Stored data

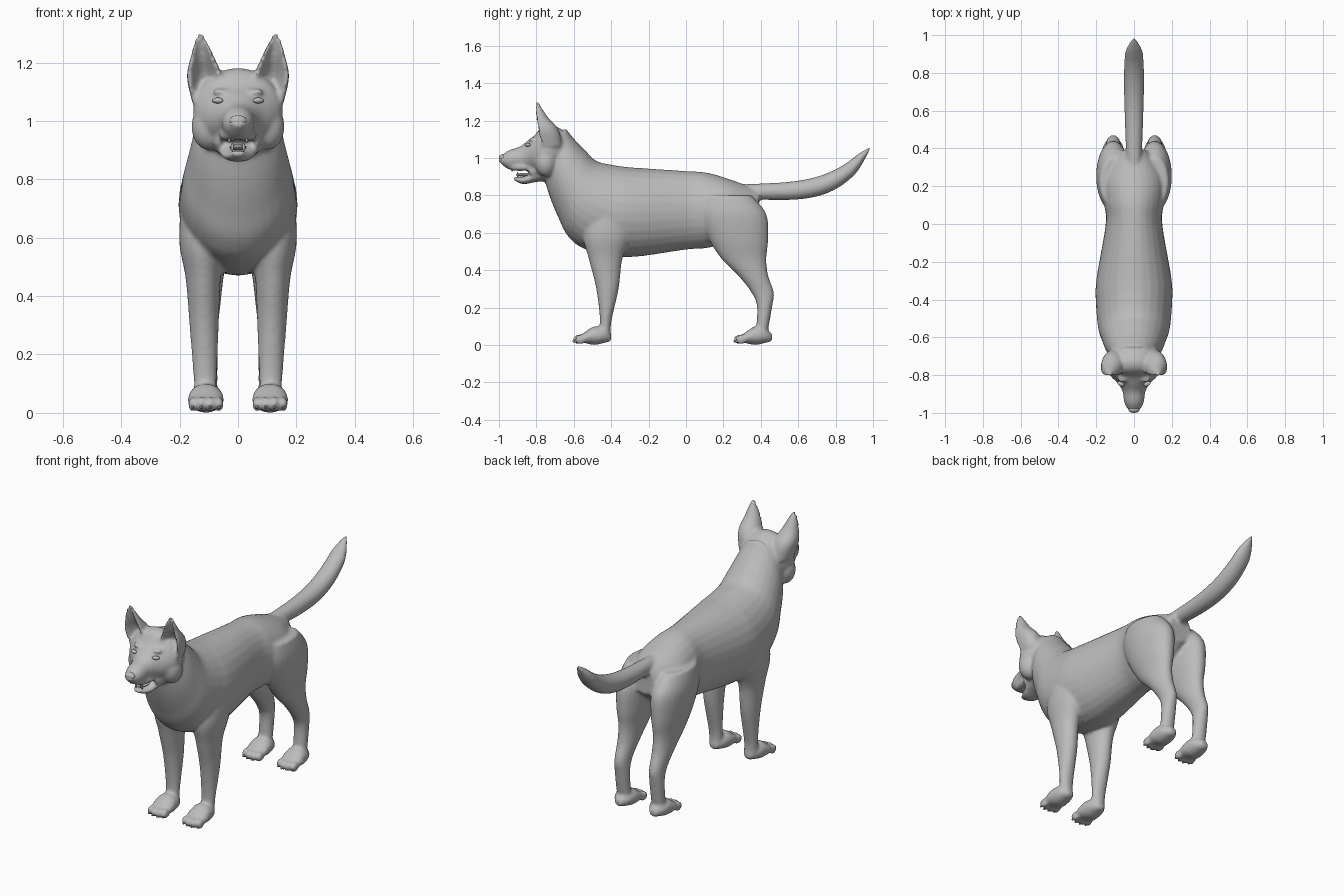
import bpy, bmesh, math
from mathutils import Vector

cube = bpy.data.objects.get("Cube")
if cube:
    bpy.data.objects.remove(cube)

grey = bpy.data.materials.new("plain grey")
grey.use_nodes = True
shade = (.5, .5, .5, 1)
grey.diffuse_color = shade
grey.node_tree.nodes["Principled BSDF"].inputs["Base Color"].default_value = shade


def finish(bm, name):
    """Turn a bmesh into a smooth grey object."""
    bmesh.ops.recalc_face_normals(bm, faces=bm.faces)
    mesh = bpy.data.meshes.new(name)
    bm.to_mesh(mesh)
    bm.free()
    mesh.materials.append(grey)
    mesh.shade_smooth()
    obj = bpy.data.objects.new(name, mesh)
    bpy.context.collection.objects.link(obj)
    return obj


def blend(before, start, end, after, t):
    """Smooth curve between two neighbouring stations."""
    pull = end - before
    push = after - start
    bend = start - end
    return (start + t * pull / 2 + t * t * (-3 * bend - pull - push / 2)
            + t * t * t * (2 * bend + (pull + push) / 2))


def smooth_rows(rows, steps=5):
    rows = [Vector(row) for row in rows]
    padded = [rows[0], *rows, rows[-1]]
    fine = [blend(*group, step / steps)
            for group in zip(padded, rows, rows[1:], padded[3:])
            for step in range(steps)]
    return fine + [rows[-1]]


def upright(y):
    return Vector((0, 0, 1))


def level(y):
    return Vector((0, -1, 0))


def neck_lean(y):
    """Sections lean back along the neck and stand upright along the trunk."""
    return Vector((0, min(.4, max(0, -2 * y - .6)), 1))


def loft(name, rows, section, x=0, splay=0, side=1, shift=0, scoop=False, sides=28):
    """Skin over oval rings given as y, z, half depth and half width."""
    bm = bmesh.new()
    rings = []
    for y, z, depth, width in smooth_rows(rows):
        middle = Vector((side * (x + splay * z), y + shift, z))
        ring = []
        for k in range(sides):
            angle = math.tau * k / sides
            out = math.cos(angle)
            if scoop and out > 0:
                out *= 2.6 - 2.8 * out
            across = Vector((width * math.sin(angle), 0, 0))
            ring.append(bm.verts.new(middle + section(y) * depth * out + across))
        rings.append(ring)
    for ring, following in zip(rings, rings[1:]):
        for k in range(sides):
            bm.faces.new((ring[k - 1], ring[k], following[k], following[k - 1]))
    bm.faces.new(rings[0])
    bm.faces.new(rings[-1])
    return finish(bm, name)


def ball(name, position, size, turn=0):
    bm = bmesh.new()
    bmesh.ops.create_uvsphere(bm, u_segments=20, v_segments=12, radius=1)
    obj = finish(bm, name)
    obj.location, obj.scale = position, size
    obj.rotation_euler.z = turn
    return obj


def tail_row(t):
    """The tail sweeps up ever faster and closes to a blunt tip."""
    thickness = .06 * (.6 + .4 * t) * math.sqrt(1 - t ** 6) + .004
    return (.3 + .69 * t, .82 + .24 * t ** 4, thickness, thickness)


torso = [(-.7, 1.02, .14, .12), (-.66, .94, .16, .15), (-.61, .86, .18, .17),
         (-.55, .78, .2, .19), (-.44, .73, .23, .2), (-.3, .71, .24, .2),
         (0, .72, .21, .15), (.12, .72, .2, .16), (.25, .72, .16, .16),
         (.39, .75, .08, .07)]
head = [(-.66, 1.04, .11, .12), (-.72, 1.04, .14, .15), (-.77, 1.03, .14, .15),
        (-.81, 1.02, .1, .12), (-.85, 1.01, .08, .08), (-.89, 1, .06, .06),
        (-.95, .99, .05, .05), (-1, .99, .01, .02)]
jaw = [(-.74, .92, .04, .09), (-.81, .9, .03, .07), (-.87, .88, .02, .05),
       (-.92, .89, .01, .02)]
tail = [tail_row(step / 10) for step in range(11)]
front_leg = [(-.4, .8, .1, .06), (-.42, .6, .13, .08), (-.43, .46, .09, .06),
             (-.42, .3, .06, .05), (-.43, .12, .03, .04), (-.44, .04, .04, .04)]
hind_leg = [(.22, .8, .13, .07), (.25, .7, .18, .09), (.28, .57, .16, .08),
            (.31, .46, .12, .06), (.36, .37, .08, .05), (.41, .28, .06, .04),
            (.42, .2, .04, .04), (.4, .03, .03, .04)]
paw = [(-.4, .04, .02, .02), (-.44, .05, .04, .05), (-.49, .05, .05, .06),
       (-.54, .04, .03, .06), (-.58, .03, .01, .04)]
ear = [(-.73, 1.06, .07, .05), (-.75, 1.15, .07, .06), (-.78, 1.22, .04, .04),
       (-.8, 1.3, .01, .01)]

# Furry parts
coat = [loft("torso", torso, neck_lean), loft("head", head, upright),
        loft("lower_jaw", jaw, upright), loft("tail", tail, upright)]
paw_shifts = (0, .86)
for side in (1, -1):
    coat += [
        loft("front_leg", front_leg, level, x=.11, splay=.02, side=side),
        loft("hind_leg", hind_leg, level, x=.11, side=side),
        loft("ear", ear, level, splay=.1, side=side, scoop=True),
        ball("brow", (side * .06, -.82, 1.1), (.03, .02, .01)),
        ball("cheek", (side * .1, -.75, .98), (.06, .06, .08)),
        ball("upper_lip", (side * .03, -.89, .95), (.03, .07, .02), side * -.3),
        ball("mouth_corner", (side * .07, -.82, .93), (.01, .03, .02), side * -.4)]
    for shift in paw_shifts:
        coat.append(loft("paw", paw, upright, x=.11, side=side, shift=shift))
        # Four toes, the middle two reaching furthest
        for place in (-1.5, -.5, .5, 1.5):
            x = side * (.11 + place * .03)
            reach = shift - .58 + .01 * abs(place)
            coat.append(ball("toe", (x, reach, .03), (.016, .03, .026)))
            ball("claw", (x, reach - .02, .02), (.005, .012, .007))

# Fuse the furry parts into one soft skin
bpy.ops.object.select_all(action='DESELECT')
for part in coat:
    part.select_set(True)
skin = coat[0]
bpy.context.view_layer.objects.active = skin
bpy.ops.object.join()
skin.name = "furry_body"
fuse = skin.modifiers.new("fuse", 'REMESH')
fuse.mode = 'VOXEL'
fuse.voxel_size = .009
fuse.use_smooth_shade = True
soften = skin.modifiers.new("soften", 'SMOOTH')
soften.factor = .5
soften.iterations = 5

# Face details
ball("nose", (0, -.98, 1), (.03, .02, .02))
ball("tongue", (0, -.86, .91), (.03, .05, .01))
for side in (1, -1):
    ball("eye", (side * .07, -.846, 1.07), (.02, .012, .01), side * .45)
    ball("nostril_wing", (side * .02, -.98, .99), (.01, .014, .01))
    ball("lower_fang", (side * .02, -.9, .91), (.005, .005, .014))
    ball("upper_fang", (side * .03, -.93, .94), (.005, .005, .014))
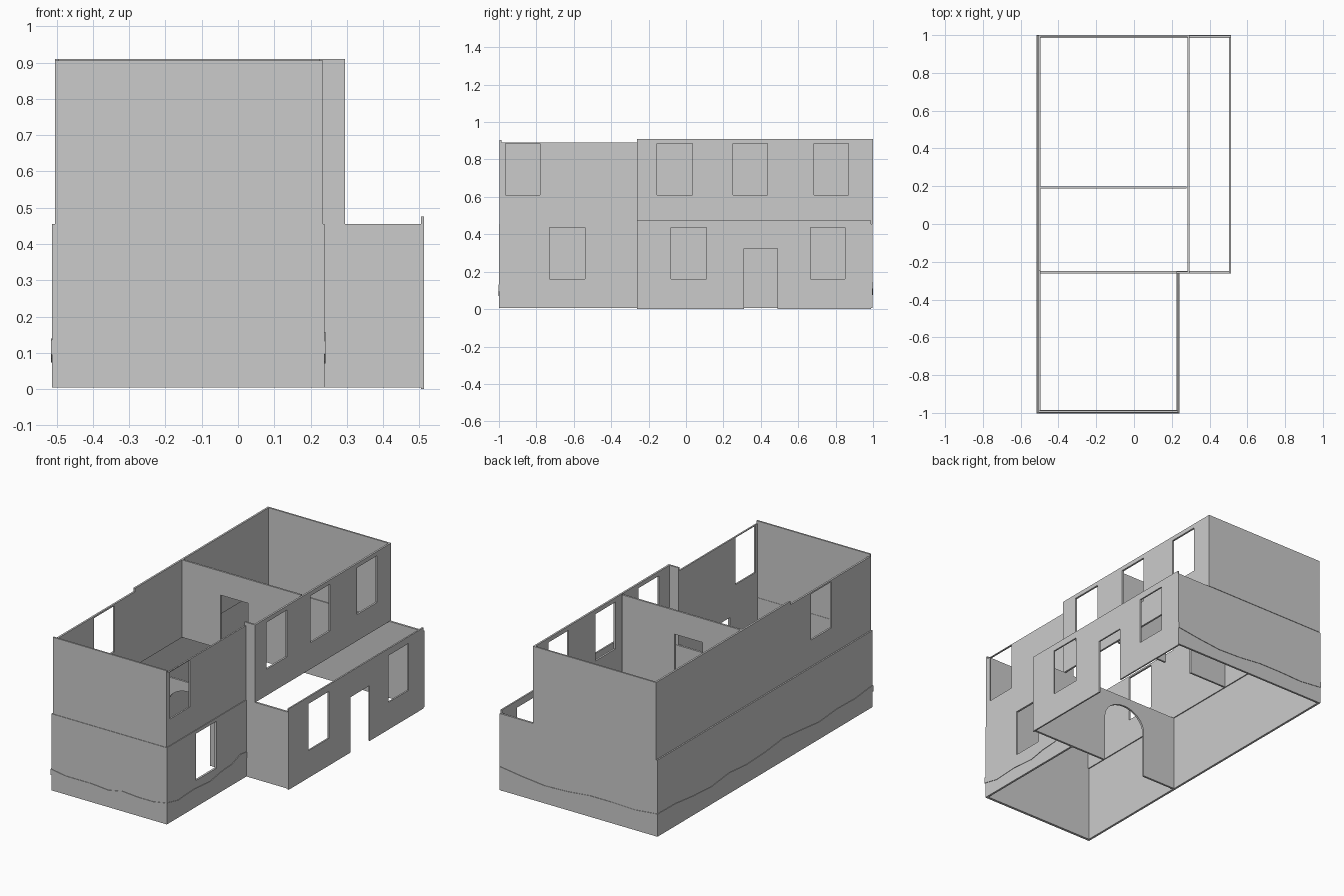
import bpy, bmesh, math
from mathutils import Vector

if "Cube" in bpy.data.objects:
    bpy.data.objects.remove(bpy.data.objects["Cube"])

def finish(name, bm, thick):
    """Give flat faces a thickness and make an object."""
    faces = bm.faces[:]
    ext = bmesh.ops.extrude_face_region(bm, geom=faces)
    moved = [v for v in ext["geom"] if isinstance(v, bmesh.types.BMVert)]
    bmesh.ops.translate(bm, verts=moved, vec=thick)
    bmesh.ops.recalc_face_normals(bm, faces=bm.faces[:])
    # merge coplanar cells into clean panels
    bmesh.ops.dissolve_limit(bm, angle_limit=0.01, verts=bm.verts[:], edges=bm.edges[:])
    me = bpy.data.meshes.new(name)
    bm.to_mesh(me)
    bm.free()
    ob = bpy.data.objects.new(name, me)
    bpy.context.collection.objects.link(ob)
    return ob

def place(axis, pos, a, z):
    return Vector((pos, a, z)) if axis == "x" else Vector((a, pos, z))

def depth(axis, t):
    return Vector((t, 0, 0)) if axis == "x" else Vector((0, t, 0))

def wall(name, axis, p0, p1, a0, a1, z0, z1, holes=()):
    """Wall between p0 and p1 on its thin axis, with rectangular openings (a0, a1, z0, z1)."""
    us = sorted({a0, a1, *[u for h in holes for u in h[:2]]})
    zs = sorted({z0, z1, *[z for h in holes for z in h[2:]]})
    bm = bmesh.new()
    grid = [[bm.verts.new(place(axis, p0, u, z)) for z in zs] for u in us]
    for i in range(len(us) - 1):
        for j in range(len(zs) - 1):
            u, z = (us[i] + us[i + 1]) / 2, (zs[j] + zs[j + 1]) / 2
            if any(h[0] < u < h[1] and h[2] < z < h[3] for h in holes):
                continue
            bm.faces.new((grid[i][j], grid[i + 1][j], grid[i + 1][j + 1], grid[i][j + 1]))
    bmesh.ops.delete(bm, geom=[v for v in bm.verts if not v.link_faces], context="VERTS")
    return finish(name, bm, depth(axis, p1 - p0))

def band(name, axis, p0, p1, tops, width=0.035):
    """Wavy trim strip along a wall; tops = (position, height)."""
    bm = bmesh.new()
    pairs = [(bm.verts.new(place(axis, p0, a, z - width)),
              bm.verts.new(place(axis, p0, a, z))) for a, z in tops]
    for (b0, t0), (b1, t1) in zip(pairs, pairs[1:]):
        bm.faces.new((b0, b1, t1, t0))
    return finish(name, bm, depth(axis, p1 - p0))

Z0, MID, TOP, TOP_F = 0.005, 0.455, 0.91, 0.89
LOW = (0.16, 0.435)
HIGH = (0.61, 0.885)

# Ground floor walls
wall("ground_front_wall", "y", -1.0, -0.985, -0.513, 0.238, Z0, MID)
wall("ground_left_wall", "x", -0.513, -0.5, -0.985, 0.985, Z0, MID)
wall("ground_back_wall", "y", 0.985, 0.997, -0.513, 0.513, Z0, MID)
wall("ground_right_front_wall", "x", 0.226, 0.238, -0.985, -0.262, Z0, MID,
     [(-0.73, -0.54, *LOW)])
wall("extension_wall", "x", 0.504, 0.513, -0.262, 0.99, 0.0, 0.475,
     [(-0.08, 0.11, *LOW), (0.31, 0.49, 0.0, 0.325), (0.665, 0.85, *LOW)])

# Ground cross wall with arched opening
outline = [(-0.5, Z0), (-0.28, Z0)]
outline += [(-0.14 - 0.14 * math.cos(math.pi * i / 16),
             0.28 + 0.12 * math.sin(math.pi * i / 16)) for i in range(17)]
outline += [(0.0, Z0), (0.504, Z0), (0.504, MID), (-0.5, MID)]
bm = bmesh.new()
bm.faces.new([bm.verts.new((x, -0.262, z)) for x, z in outline])
finish("arched_cross_wall", bm, Vector((0, 0.012, 0)))

# Upper floor walls
wall("upper_front_wall", "y", -0.997, -0.987, -0.505, 0.234, MID, 0.905)
wall("upper_left_front_wall", "x", -0.505, -0.494, -0.987, -0.25, MID, TOP_F,
     [(-0.63, -0.44, HIGH[0], 0.88)])
wall("upper_left_rear_wall", "x", -0.505, -0.494, -0.25, 0.99, MID, TOP)
wall("upper_back_wall", "y", 0.99, 1.0, -0.505, 0.295, MID, TOP)
wall("upper_right_front_wall", "x", 0.225, 0.234, -0.987, -0.262, MID, TOP_F,
     [(-0.965, -0.78, HIGH[0], 0.885)])
wall("upper_return_wall", "y", -0.262, -0.252, 0.225, 0.295, MID, TOP)
wall("upper_right_rear_wall", "x", 0.284, 0.295, -0.252, 0.99, MID, TOP,
     [(-0.155, 0.035, *HIGH), (0.25, 0.435, *HIGH), (0.685, 0.87, *HIGH)])
wall("upper_partition", "y", 0.187, 0.198, -0.494, 0.277, MID, TOP,
     [(-0.245, -0.065, MID, 0.77)])

# Wavy trim strips round the base
T = 0.003
band("front_trim", "y", -1.0 - T, -1.0,
     [(-0.516, 0.131), (-0.42, 0.115), (-0.25, 0.115), (-0.14, 0.106),
      (-0.05, 0.124), (0.05, 0.116), (0.15, 0.116), (0.241, 0.132)])
band("right_trim", "x", 0.238, 0.238 + T,
     [(-1.0, 0.132), (-0.9, 0.11), (-0.75, 0.118), (-0.6, 0.106),
      (-0.5, 0.124), (-0.4, 0.13), (-0.32, 0.158), (-0.262, 0.15)])
waves = [0.135, 0.118, 0.122, 0.108, 0.125, 0.14, 0.122, 0.115, 0.128, 0.11, 0.12, 0.138, 0.14]
band("left_trim", "x", -0.513 - T, -0.513,
     [(-1.0 + 2.0 * i / 12, z) for i, z in enumerate(waves)])
band("back_trim", "y", 0.997, 0.997 + T,
     [(-0.516 + 1.029 * i / 7, z) for i, z in
      enumerate([0.14, 0.125, 0.13, 0.13, 0.115, 0.11, 0.125, 0.145])])
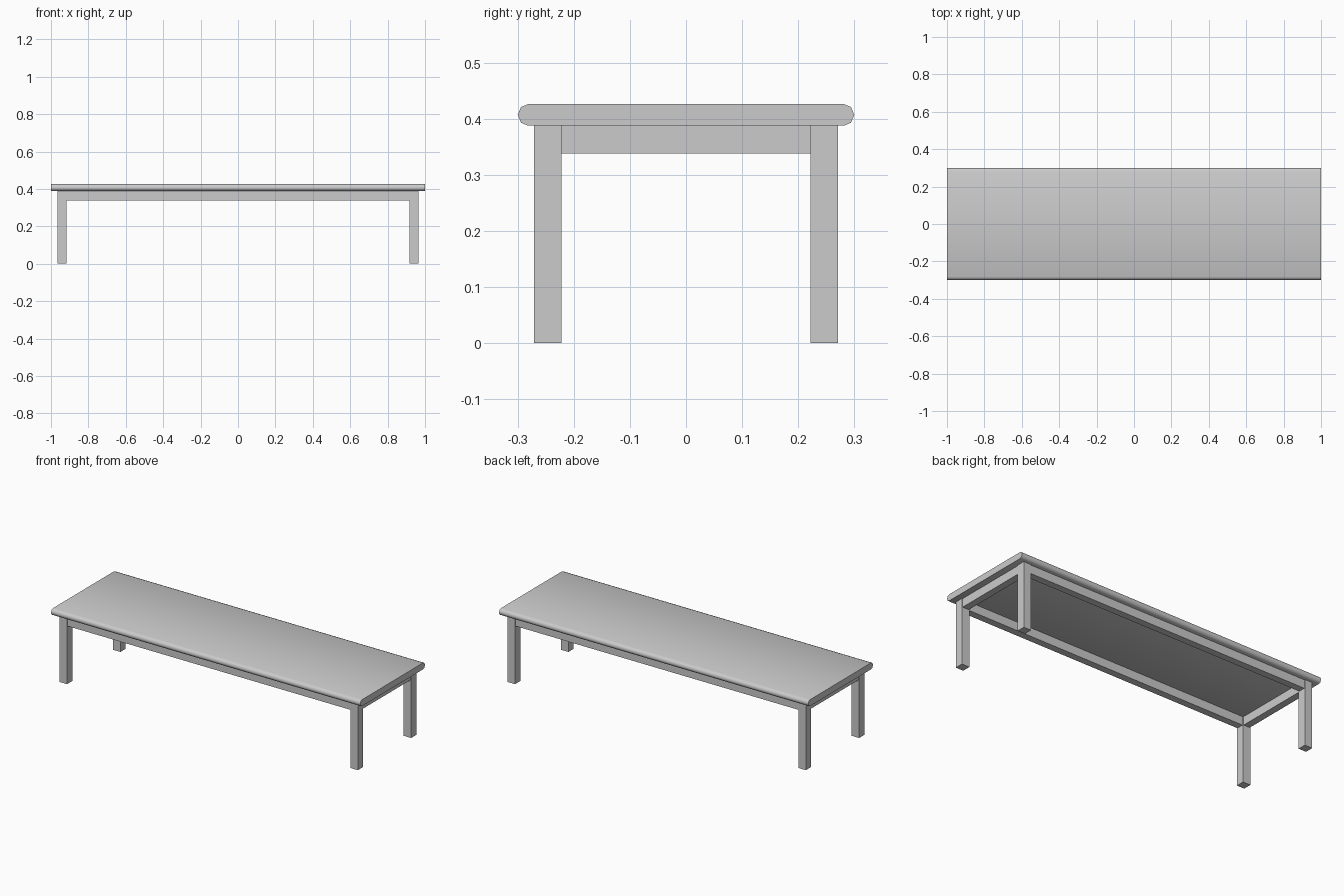
import bpy
import bmesh
import math

cube = bpy.data.objects.get("Cube")
if cube:
    bpy.data.objects.remove(cube, do_unlink=True)

grey = bpy.data.materials.new("light_grey")
grey.use_nodes = True
colour = (0.6, 0.6, 0.6, 1)
grey.diffuse_color = colour
grey.node_tree.nodes["Principled BSDF"].inputs["Base Color"].default_value = colour

LEG = 0.049                      # leg width
LEG_X, LEG_Y = 0.9405, 0.2465    # leg centres
RAIL_BOTTOM, TOP_BOTTOM, TOP = 0.338, 0.388, 0.426
RAIL = 0.041                     # rail thickness


def finish(name, bm):
    bmesh.ops.recalc_face_normals(bm, faces=bm.faces)
    mesh = bpy.data.meshes.new(name)
    bm.to_mesh(mesh)
    bm.free()
    mesh.materials.append(grey)
    obj = bpy.data.objects.new(name, mesh)
    bpy.context.collection.objects.link(obj)
    return obj


def box(name, x, y, size_x, size_y, z0, z1):
    bm = bmesh.new()
    bmesh.ops.create_cube(bm, size=1)
    bmesh.ops.scale(bm, vec=(size_x, size_y, z1 - z0), verts=bm.verts)
    bmesh.ops.translate(bm, vec=(x, y, (z0 + z1) / 2), verts=bm.verts)
    return finish(name, bm)


# Seat slab: rounded-edge profile extruded along x
mid = (TOP + TOP_BOTTOM) / 2
half = TOP - mid
quarter = [(0.282, half), (0.294, 0.014), (0.3, 0)]
right = quarter + [(y, -z) for y, z in quarter[-2::-1]]
profile = right + [(-y, -z) for y, z in right]
bm = bmesh.new()
end = bm.faces.new([bm.verts.new((-1, y, mid + z)) for y, z in profile])
sweep = bmesh.ops.extrude_face_region(bm, geom=[end], use_keep_orig=True)
moved = [v for v in sweep["geom"] if isinstance(v, bmesh.types.BMVert)]
bmesh.ops.translate(bm, vec=(2, 0, 0), verts=moved)
seat = finish("seat", bm)
bpy.ops.object.select_all(action="DESELECT")
seat.select_set(True)
bpy.context.view_layer.objects.active = seat
bpy.ops.object.shade_smooth_by_angle(angle=math.radians(60))

# Four square legs
for end_name, sy in (("front", -1), ("back", 1)):
    for side, sx in (("left", 1), ("right", -1)):
        box(f"{end_name}_{side}_leg", sx * LEG_X, sy * LEG_Y,
            LEG, LEG, 0, TOP_BOTTOM)

# Rails between the legs
for name, s in (("front", -1), ("back", 1)):
    box(f"{name}_rail", 0, s * LEG_Y, 2 * LEG_X - LEG, RAIL,
        RAIL_BOTTOM, TOP_BOTTOM)
for name, s in (("left", 1), ("right", -1)):
    box(f"{name}_rail", s * LEG_X, 0, RAIL, 2 * LEG_Y - LEG,
        RAIL_BOTTOM, TOP_BOTTOM)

ASSIGNED TASK: In the reply, give again exactly the lines from the beginning of the entries above through the line with "across = Vector((width"; pictures stay out.

OUTPUT FOR THIS TASK:
import bpy, bmesh, math
from mathutils import Vector

cube = bpy.data.objects.get("Cube")
if cube:
    bpy.data.objects.remove(cube)

grey = bpy.data.materials.new("plain grey")
grey.use_nodes = True
shade = (.5, .5, .5, 1)
grey.diffuse_color = shade
grey.node_tree.nodes["Principled BSDF"].inputs["Base Color"].default_value = shade


def finish(bm, name):
    """Turn a bmesh into a smooth grey object."""
    bmesh.ops.recalc_face_normals(bm, faces=bm.faces)
    mesh = bpy.data.meshes.new(name)
    bm.to_mesh(mesh)
    bm.free()
    mesh.materials.append(grey)
    mesh.shade_smooth()
    obj = bpy.data.objects.new(name, mesh)
    bpy.context.collection.objects.link(obj)
    return obj


def blend(before, start, end, after, t):
    """Smooth curve between two neighbouring stations."""
    pull = end - before
    push = after - start
    bend = start - end
    return (start + t * pull / 2 + t * t * (-3 * bend - pull - push / 2)
            + t * t * t * (2 * bend + (pull + push) / 2))


def smooth_rows(rows, steps=5):
    rows = [Vector(row) for row in rows]
    padded = [rows[0], *rows, rows[-1]]
    fine = [blend(*group, step / steps)
            for group in zip(padded, rows, rows[1:], padded[3:])
            for step in range(steps)]
    return fine + [rows[-1]]


def upright(y):
    return Vector((0, 0, 1))


def level(y):
    return Vector((0, -1, 0))


def neck_lean(y):
    """Sections lean back along the neck and stand upright along the trunk."""
    return Vector((0, min(.4, max(0, -2 * y - .6)), 1))


def loft(name, rows, section, x=0, splay=0, side=1, shift=0, scoop=False, sides=28):
    """Skin over oval rings given as y, z, half depth and half width."""
    bm = bmesh.new()
    rings = []
    for y, z, depth, width in smooth_rows(rows):
        middle = Vector((side * (x + splay * z), y + shift, z))
        ring = []
        for k in range(sides):
            angle = math.tau * k / sides
            out = math.cos(angle)
            if scoop and out > 0:
                out *= 2.6 - 2.8 * out
            across = Vector((width * math.sin(angle), 0, 0))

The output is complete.